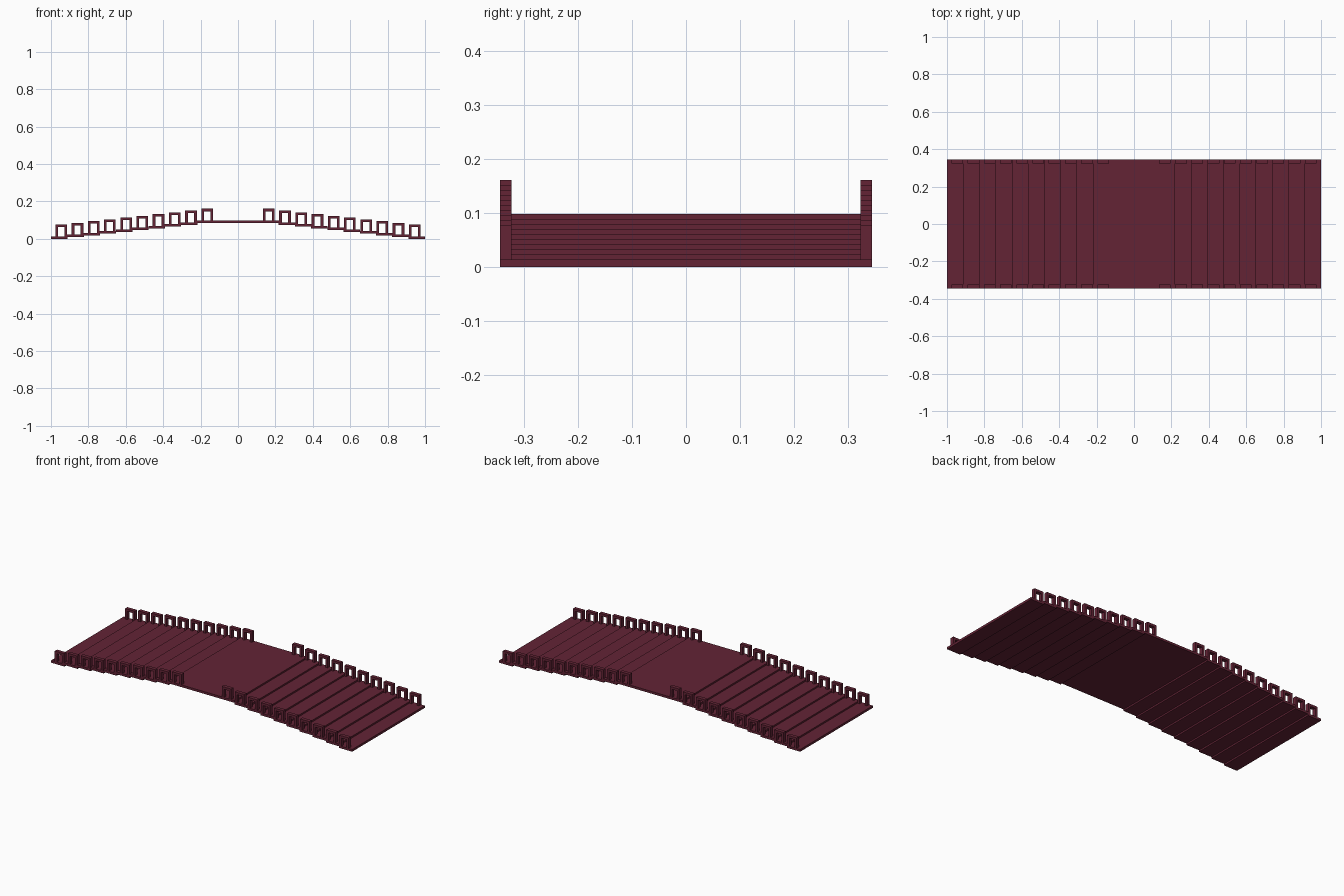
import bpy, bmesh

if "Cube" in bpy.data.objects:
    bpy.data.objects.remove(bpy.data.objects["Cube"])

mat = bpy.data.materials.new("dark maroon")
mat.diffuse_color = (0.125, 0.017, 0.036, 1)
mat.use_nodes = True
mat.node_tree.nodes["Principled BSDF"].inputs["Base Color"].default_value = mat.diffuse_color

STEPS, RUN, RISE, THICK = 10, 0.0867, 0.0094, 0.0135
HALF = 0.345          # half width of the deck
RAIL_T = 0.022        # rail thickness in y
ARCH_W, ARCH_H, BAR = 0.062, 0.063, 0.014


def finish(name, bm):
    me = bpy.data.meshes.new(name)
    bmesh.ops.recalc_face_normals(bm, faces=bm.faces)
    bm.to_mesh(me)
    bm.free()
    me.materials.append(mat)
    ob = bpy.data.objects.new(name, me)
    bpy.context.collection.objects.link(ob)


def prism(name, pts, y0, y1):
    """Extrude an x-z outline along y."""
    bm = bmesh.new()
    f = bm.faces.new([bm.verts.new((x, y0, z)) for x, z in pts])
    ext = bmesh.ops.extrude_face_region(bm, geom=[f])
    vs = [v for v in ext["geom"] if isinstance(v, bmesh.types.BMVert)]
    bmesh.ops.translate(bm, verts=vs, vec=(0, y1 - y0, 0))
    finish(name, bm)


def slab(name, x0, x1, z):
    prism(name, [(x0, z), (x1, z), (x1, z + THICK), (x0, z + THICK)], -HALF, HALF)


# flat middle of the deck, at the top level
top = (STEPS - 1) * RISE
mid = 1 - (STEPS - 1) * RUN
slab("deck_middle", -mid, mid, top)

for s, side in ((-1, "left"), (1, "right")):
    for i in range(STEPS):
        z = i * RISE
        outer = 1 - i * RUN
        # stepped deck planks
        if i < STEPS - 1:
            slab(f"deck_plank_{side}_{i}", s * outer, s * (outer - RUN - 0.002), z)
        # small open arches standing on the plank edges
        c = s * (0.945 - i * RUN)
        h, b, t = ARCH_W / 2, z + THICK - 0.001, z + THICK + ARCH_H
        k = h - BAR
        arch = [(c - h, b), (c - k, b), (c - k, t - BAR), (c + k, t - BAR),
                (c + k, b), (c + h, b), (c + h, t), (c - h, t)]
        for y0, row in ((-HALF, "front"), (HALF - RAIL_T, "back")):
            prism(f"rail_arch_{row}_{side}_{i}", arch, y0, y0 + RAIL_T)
○ ○ ○ ○ ○
ACTION ITEM:
From the line holding "top = (STEPS - 1) * RISE" to the line holding "- 0.002), z)", inclusive, restate each line above exactly as written.

YOUR SOLUTION:
top = (STEPS - 1) * RISE
mid = 1 - (STEPS - 1) * RUN
slab("deck_middle", -mid, mid, top)

for s, side in ((-1, "left"), (1, "right")):
    for i in range(STEPS):
        z = i * RISE
        outer = 1 - i * RUN
        # stepped deck planks
        if i < STEPS - 1:
            slab(f"deck_plank_{side}_{i}", s * outer, s * (outer - RUN - 0.002), z)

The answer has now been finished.